WASHINGTON: The Senate will vote on two Democratic options to extend some Bush-era tax cuts on Saturday, its Democratic leader said, measures likely to fail but highlight deep ideological divisions between the parties.
Democratic Senate Leader Harry Reid had been set to schedule four votes on Friday on competing Republican and Democratic tax plans to renew some or all of the lower tax rates enacted under former President George W. Bush.
But the deal fell apart after at least one Republican objected, denying needed unanimous Senate consent, Reid said.
"We're disappointed," Reid told reporters.
The votes on Saturday on the two Democratic bills will underscore the party's aim to renew tax relief for lower-and middle-income Americans and Republicans' desire to extend them for all taxpayers, including the wealthiest.
But Senate Republican leader Mitch McConnell accused his opponents in a statement late on Thursday of staging a meaningless "political show vote" that would run afoul of Republicans and "a growing chorus of Democrats" in the Senate.
"It's time to get serious," McConnell said. "Every day spent on a political show-vote is another day that Democrats won't be able to debate items that should actually pass."
On Thursday, the U.S. House of Representatives, in the waning days of Democratic control, passed an extension of the Bush-era tax cuts for family incomes of up to $250,000.
That measure, approved on a largely party-line vote of 234-188, appears certain to die in the Senate.

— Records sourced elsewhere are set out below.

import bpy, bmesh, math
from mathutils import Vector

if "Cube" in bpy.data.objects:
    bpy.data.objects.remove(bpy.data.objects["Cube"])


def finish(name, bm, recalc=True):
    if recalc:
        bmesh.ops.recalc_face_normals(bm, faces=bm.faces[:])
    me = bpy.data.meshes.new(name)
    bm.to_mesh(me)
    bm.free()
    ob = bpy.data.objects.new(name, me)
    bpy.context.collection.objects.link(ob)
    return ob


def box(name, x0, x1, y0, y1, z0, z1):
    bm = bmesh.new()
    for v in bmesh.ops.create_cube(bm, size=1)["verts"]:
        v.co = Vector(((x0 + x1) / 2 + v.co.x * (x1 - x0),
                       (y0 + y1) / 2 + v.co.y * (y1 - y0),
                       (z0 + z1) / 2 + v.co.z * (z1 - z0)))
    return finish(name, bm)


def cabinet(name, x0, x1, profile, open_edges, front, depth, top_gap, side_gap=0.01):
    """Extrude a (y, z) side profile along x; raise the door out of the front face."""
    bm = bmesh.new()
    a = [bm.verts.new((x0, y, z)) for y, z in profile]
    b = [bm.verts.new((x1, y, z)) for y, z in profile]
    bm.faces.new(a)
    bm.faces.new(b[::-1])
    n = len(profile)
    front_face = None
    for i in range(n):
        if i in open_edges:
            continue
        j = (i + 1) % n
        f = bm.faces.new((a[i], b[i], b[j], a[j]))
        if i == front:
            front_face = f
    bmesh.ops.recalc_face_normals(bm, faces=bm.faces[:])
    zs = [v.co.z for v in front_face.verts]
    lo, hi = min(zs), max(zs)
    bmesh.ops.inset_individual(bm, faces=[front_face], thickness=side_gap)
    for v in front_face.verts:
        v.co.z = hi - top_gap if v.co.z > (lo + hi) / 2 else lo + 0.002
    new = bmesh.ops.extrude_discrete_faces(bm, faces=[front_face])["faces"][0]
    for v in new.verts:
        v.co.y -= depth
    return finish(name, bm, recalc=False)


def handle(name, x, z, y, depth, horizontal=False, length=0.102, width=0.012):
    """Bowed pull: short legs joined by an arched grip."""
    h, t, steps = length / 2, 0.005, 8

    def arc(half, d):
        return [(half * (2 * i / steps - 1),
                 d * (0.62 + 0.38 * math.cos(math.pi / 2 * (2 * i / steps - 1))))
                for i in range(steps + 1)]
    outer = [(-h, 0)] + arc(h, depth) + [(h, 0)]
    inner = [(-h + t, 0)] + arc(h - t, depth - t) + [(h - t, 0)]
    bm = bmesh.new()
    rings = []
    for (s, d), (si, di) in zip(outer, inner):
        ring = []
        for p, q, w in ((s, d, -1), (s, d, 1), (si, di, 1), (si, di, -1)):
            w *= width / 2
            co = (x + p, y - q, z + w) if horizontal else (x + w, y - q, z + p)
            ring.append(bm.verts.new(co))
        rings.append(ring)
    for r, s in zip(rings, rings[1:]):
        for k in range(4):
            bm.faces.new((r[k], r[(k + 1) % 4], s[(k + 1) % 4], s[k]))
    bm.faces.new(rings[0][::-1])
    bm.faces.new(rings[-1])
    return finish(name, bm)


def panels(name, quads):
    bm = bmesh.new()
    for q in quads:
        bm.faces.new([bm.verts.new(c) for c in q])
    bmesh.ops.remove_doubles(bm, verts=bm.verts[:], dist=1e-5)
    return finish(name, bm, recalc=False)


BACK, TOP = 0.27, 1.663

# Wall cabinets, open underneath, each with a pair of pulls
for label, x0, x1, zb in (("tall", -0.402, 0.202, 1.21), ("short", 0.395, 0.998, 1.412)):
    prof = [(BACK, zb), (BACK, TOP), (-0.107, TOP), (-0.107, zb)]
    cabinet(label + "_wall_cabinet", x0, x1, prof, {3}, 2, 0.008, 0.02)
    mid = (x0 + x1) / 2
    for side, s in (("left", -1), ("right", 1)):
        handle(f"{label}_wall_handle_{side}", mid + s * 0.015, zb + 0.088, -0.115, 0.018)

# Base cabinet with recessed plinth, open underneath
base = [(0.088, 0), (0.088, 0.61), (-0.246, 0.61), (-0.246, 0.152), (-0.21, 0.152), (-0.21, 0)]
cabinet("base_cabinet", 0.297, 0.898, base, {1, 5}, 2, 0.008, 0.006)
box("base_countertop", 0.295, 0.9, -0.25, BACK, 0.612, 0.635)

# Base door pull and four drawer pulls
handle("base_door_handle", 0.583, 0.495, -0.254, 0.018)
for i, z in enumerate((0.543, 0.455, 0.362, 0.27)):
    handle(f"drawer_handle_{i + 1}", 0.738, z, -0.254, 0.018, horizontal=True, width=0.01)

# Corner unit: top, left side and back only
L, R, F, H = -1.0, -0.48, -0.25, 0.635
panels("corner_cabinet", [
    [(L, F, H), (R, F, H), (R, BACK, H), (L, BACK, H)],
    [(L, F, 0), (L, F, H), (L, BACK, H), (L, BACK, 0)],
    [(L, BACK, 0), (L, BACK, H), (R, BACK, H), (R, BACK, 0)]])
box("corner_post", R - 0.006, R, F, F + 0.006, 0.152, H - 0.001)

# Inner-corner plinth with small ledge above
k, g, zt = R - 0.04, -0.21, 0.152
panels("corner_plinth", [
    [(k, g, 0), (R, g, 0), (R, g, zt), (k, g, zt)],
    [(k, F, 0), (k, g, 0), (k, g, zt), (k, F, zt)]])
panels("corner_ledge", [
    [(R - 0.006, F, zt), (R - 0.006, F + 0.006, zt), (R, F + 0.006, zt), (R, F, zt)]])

The Senate will vote on a measure similar to the Housepassed bill, along with a compromise measure offered by Democratic Senator Charles Schumer, which would let the top tax rates expire only on income above $1 million a year. "We want to lay it out there and finally get votes on what we're for," Democratic Senator Tom Harkin said after a meeting with Democrats late on Thursday. "I suppose after this is over we'll get down to see what we can finally get done."
Democratic aides said Republicans had offered two alternatives, one to permanently renew all tax cuts, the other to extend them for five years.

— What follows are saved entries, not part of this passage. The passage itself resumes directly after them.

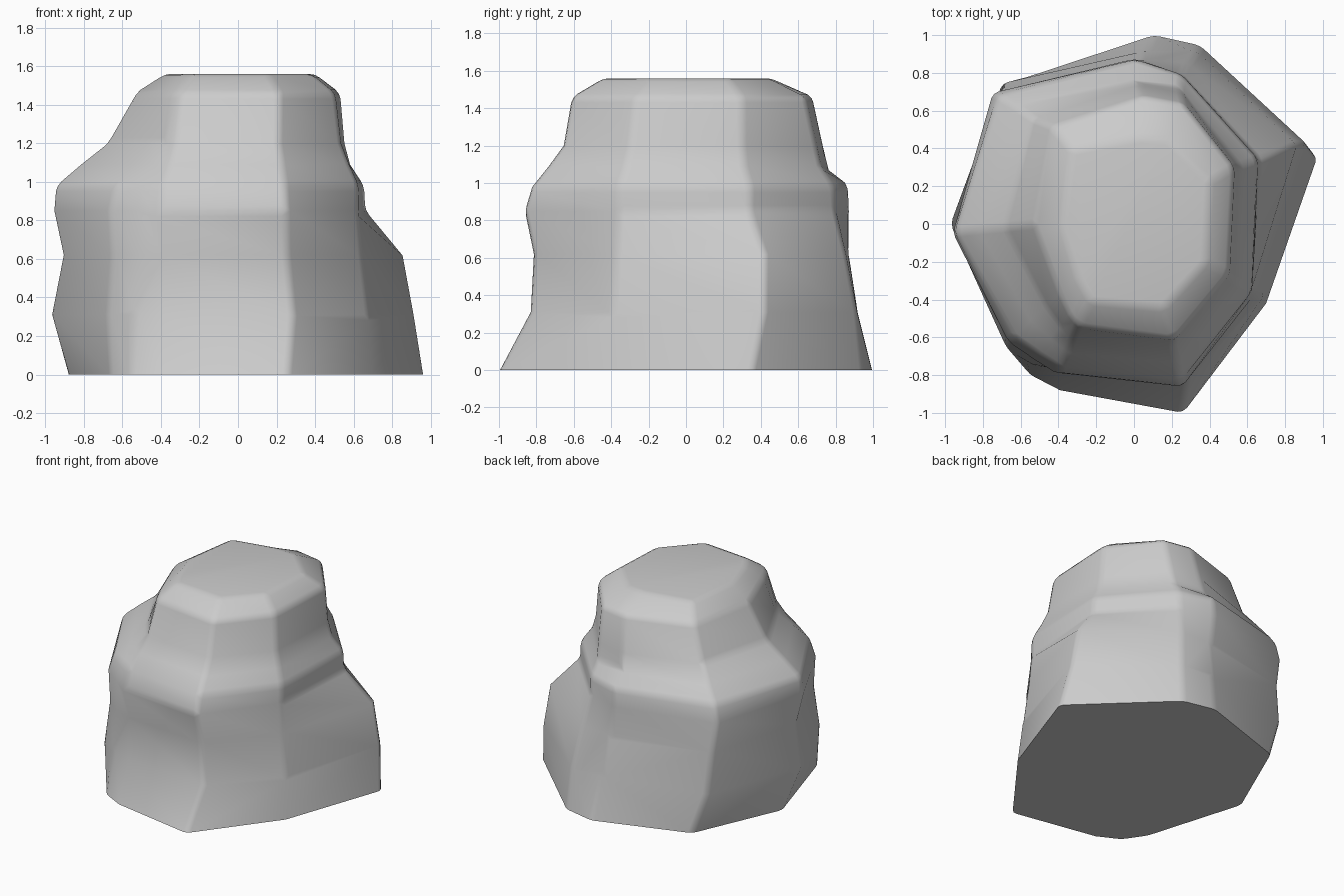
import bpy, bmesh
from math import radians, cos, sin

if "Cube" in bpy.data.objects:
    bpy.data.objects.remove(bpy.data.objects["Cube"])

# Heights of the horizontal rings, base to top
LEVELS = [0, .31, .62, .85, .98, 1.09, 1.2, 1.46, 1.56]
# Heights at which each ridge's angle is given
ANGLE_Z = [0, .31, .9, 1.46]

# Ridge lines: (angles up the ridge, radius at each level)
RIDGES = [
    ((-75.4, -71, -74, -70.5), [1.033, .88, .855, .90, .86, .77, .69, .65, .47]),   # front
    ((-114, -116, -117, -119), [.963, .87, .86, .89, .85, .77, .70, .62, .47]),     # front left
    ((-125, -126, -126, -126), [.97, .92, .89, .89, .85, .75, .66, .59, .44]),
    ((-136, -136, -137, -137), [.92, .94, .90, .91, .87, .75, .63, .54, .41]),
    ((-186.5, -180, -177, -180), [.89, .97, .91, .96, .95, .82, .68, .53, .38]),    # left
    ((-232.5, -227, -222.5, -230), [.97, 1.02, 1.0, 1.02, .99, .88, .77, .68, .51]),  # back left
    ((-276, -274, -270, -274), [1.005, .92, .87, .875, .87, .75, .735, .68, .46]),  # back
    ((-290.3, -290, -287, -292.5), [1.008, .97, .90, .835, .83, .76, .74, .69, .48]),  # back right
    ((-340, -335.5, -332.5, -330.5), [1.032, 1.01, .96, .745, .74, .66, .63, .61, .46]),  # right
    ((-391, -390, -390, -388), [.816, .78, .74, .72, .72, .66, .61, .57, .43]),     # front right
]


def ridge_angle(angles, z):
    """Angle of a ridge at height z, interpolated between its keys."""
    for (z0, z1), (a0, a1) in zip(zip(ANGLE_Z, ANGLE_Z[1:]), zip(angles, angles[1:])):
        if z <= z1:
            return radians(a0 + (a1 - a0) * (z - z0) / (z1 - z0))
    return radians(angles[-1])


# Rock body: rings lofted through the ridge lines
bm = bmesh.new()
rings = []
for i, z in enumerate(LEVELS):
    ring = []
    for angles, radii in RIDGES:
        a = ridge_angle(angles, z)
        ring.append(bm.verts.new((radii[i] * cos(a), radii[i] * sin(a), z)))
    rings.append(ring)
n = len(RIDGES)
for lo, hi in zip(rings, rings[1:]):
    for j in range(n):
        k = (j + 1) % n
        bm.faces.new((lo[j], lo[k], hi[k], hi[j]))
bm.faces.new(rings[0])
bm.faces.new(rings[-1])
bmesh.ops.recalc_face_normals(bm, faces=bm.faces)

# Worn edges: soften every clear crease except the base outline
creases = [e for e in bm.edges
           if e.calc_face_angle() > radians(22) and max(v.co.z for v in e.verts) > .01]
bmesh.ops.bevel(bm, geom=creases, offset=.03, offset_type='OFFSET', segments=2,
                profile=.5, affect='EDGES', clamp_overlap=True)

mesh = bpy.data.meshes.new("rock")
bm.to_mesh(mesh)
bm.free()
rock = bpy.data.objects.new("rock", mesh)
bpy.context.collection.objects.link(rock)

# Soft shading with a crisp base
bpy.context.view_layer.objects.active = rock
rock.select_set(True)
bpy.ops.object.shade_smooth_by_angle(angle=radians(45))
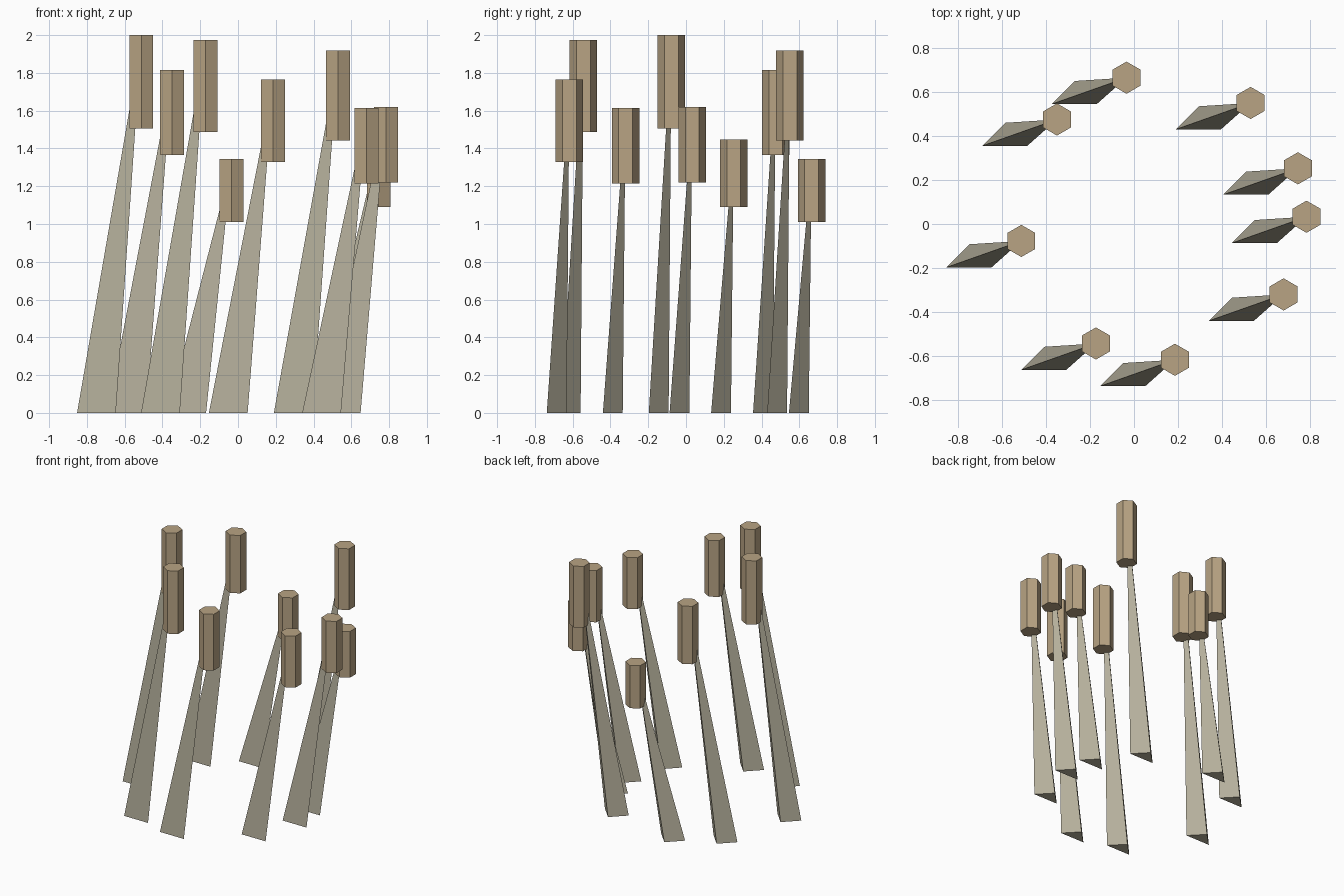
import bpy, bmesh, math
from mathutils import Vector

if "Cube" in bpy.data.objects:
    bpy.data.objects.remove(bpy.data.objects["Cube"])


def material(name, rgb):
    m = bpy.data.materials.new(name)
    m.diffuse_color = (*rgb, 1)
    m.use_nodes = True
    m.node_tree.nodes["Principled BSDF"].inputs["Base Color"].default_value = m.diffuse_color
    return m


STALK = material("reed_stalk", (0.46, 0.43, 0.33))
HEAD = material("reed_head", (0.48, 0.37, 0.23))


def finish(name, bm, mat):
    bmesh.ops.recalc_face_normals(bm, faces=bm.faces)
    mesh = bpy.data.meshes.new(name)
    bm.to_mesh(mesh)
    bm.free()
    mesh.materials.append(mat)
    bpy.context.collection.objects.link(bpy.data.objects.new(name, mesh))


# Leaning three-sided stalk that tapers to a point inside the seed head
FOOT = [(-0.34, -0.12), (-0.135, -0.12), (-0.235, -0.015)]


def stalk(x, y, top, i):
    bm = bmesh.new()
    base = [bm.verts.new((x + dx, y + dy, 0)) for dx, dy in FOOT]
    tip = bm.verts.new((x, y, top * 0.985))
    bm.faces.new(base)
    for a, b in zip(base, base[1:] + base[:1]):
        bm.faces.new((a, b, tip))
    finish(f"stalk_{i}", bm, STALK)


# Upright six-sided seed head, corners pointing front and back
def seed_head(x, y, top, i, radius=0.073):
    bm = bmesh.new()
    ring = [bm.verts.new((x + radius * math.sin(k * math.pi / 3),
                          y + radius * math.cos(k * math.pi / 3),
                          top * 0.7525)) for k in range(6)]
    face = bm.faces.new(ring)
    out = bmesh.ops.extrude_face_region(bm, geom=[face], use_keep_orig=True)
    up = [v for v in out["geom"] if isinstance(v, bmesh.types.BMVert)]
    bmesh.ops.translate(bm, verts=up, vec=Vector((0, 0, top * 0.2475)))
    finish(f"seed_head_{i}", bm, HEAD)


# Head centre x, y and overall height of each reed
REEDS = [
    (-0.512, -0.077, 2.0), (-0.35, 0.475, 1.815), (-0.173, -0.543, 1.975),
    (-0.034, 0.665, 1.343), (0.186, -0.617, 1.764), (0.53, 0.55, 1.918),
    (0.68, -0.32, 1.613), (0.784, 0.033, 1.62), (0.745, 0.253, 1.447),
]
for i, (x, y, top) in enumerate(REEDS, 1):
    stalk(x, y, top, i)
    seed_head(x, y, top, i)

Most Democrats say Republicans are willing to jeopardize low tax rates for middle-and lower-income taxpayers to ensure low taxes for the wealthiest Americans.

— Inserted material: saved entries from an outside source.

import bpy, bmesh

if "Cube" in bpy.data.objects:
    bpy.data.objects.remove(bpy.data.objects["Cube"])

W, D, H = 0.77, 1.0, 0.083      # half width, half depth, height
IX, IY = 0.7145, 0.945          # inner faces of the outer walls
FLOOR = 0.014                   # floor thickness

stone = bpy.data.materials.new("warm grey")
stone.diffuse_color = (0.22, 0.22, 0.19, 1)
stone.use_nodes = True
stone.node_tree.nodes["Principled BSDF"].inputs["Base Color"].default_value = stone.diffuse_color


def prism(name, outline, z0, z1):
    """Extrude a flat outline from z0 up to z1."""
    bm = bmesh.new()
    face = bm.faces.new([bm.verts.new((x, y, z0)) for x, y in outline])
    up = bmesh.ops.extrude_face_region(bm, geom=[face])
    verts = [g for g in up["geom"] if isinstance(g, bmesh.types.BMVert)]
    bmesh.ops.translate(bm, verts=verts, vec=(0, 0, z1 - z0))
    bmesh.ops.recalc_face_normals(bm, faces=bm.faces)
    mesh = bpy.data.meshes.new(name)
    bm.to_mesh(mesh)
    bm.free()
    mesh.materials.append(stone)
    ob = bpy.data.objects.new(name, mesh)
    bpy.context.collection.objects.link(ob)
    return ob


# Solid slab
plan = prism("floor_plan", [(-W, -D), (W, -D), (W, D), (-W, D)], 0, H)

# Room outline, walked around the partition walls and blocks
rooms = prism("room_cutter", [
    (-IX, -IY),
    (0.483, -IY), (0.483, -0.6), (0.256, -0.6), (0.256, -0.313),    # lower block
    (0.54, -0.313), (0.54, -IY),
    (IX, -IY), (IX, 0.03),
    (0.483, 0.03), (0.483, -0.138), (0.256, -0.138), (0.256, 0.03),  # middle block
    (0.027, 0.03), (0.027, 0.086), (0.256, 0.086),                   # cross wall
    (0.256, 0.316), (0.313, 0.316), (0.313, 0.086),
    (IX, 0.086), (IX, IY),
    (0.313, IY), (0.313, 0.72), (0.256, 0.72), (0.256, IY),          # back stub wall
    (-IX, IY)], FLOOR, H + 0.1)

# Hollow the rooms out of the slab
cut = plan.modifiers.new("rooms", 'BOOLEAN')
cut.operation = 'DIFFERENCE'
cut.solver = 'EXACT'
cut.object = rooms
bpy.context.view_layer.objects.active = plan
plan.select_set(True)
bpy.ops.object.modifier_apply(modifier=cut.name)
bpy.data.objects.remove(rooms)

The measures set for a vote on Saturday are not likely to muster the needed 60 votes in the 100-member chamber to clear a Republican procedural roadblock. Meanwhile, congressional leaders and the Obama administration officials are set to continue private talks of their own. -Reuters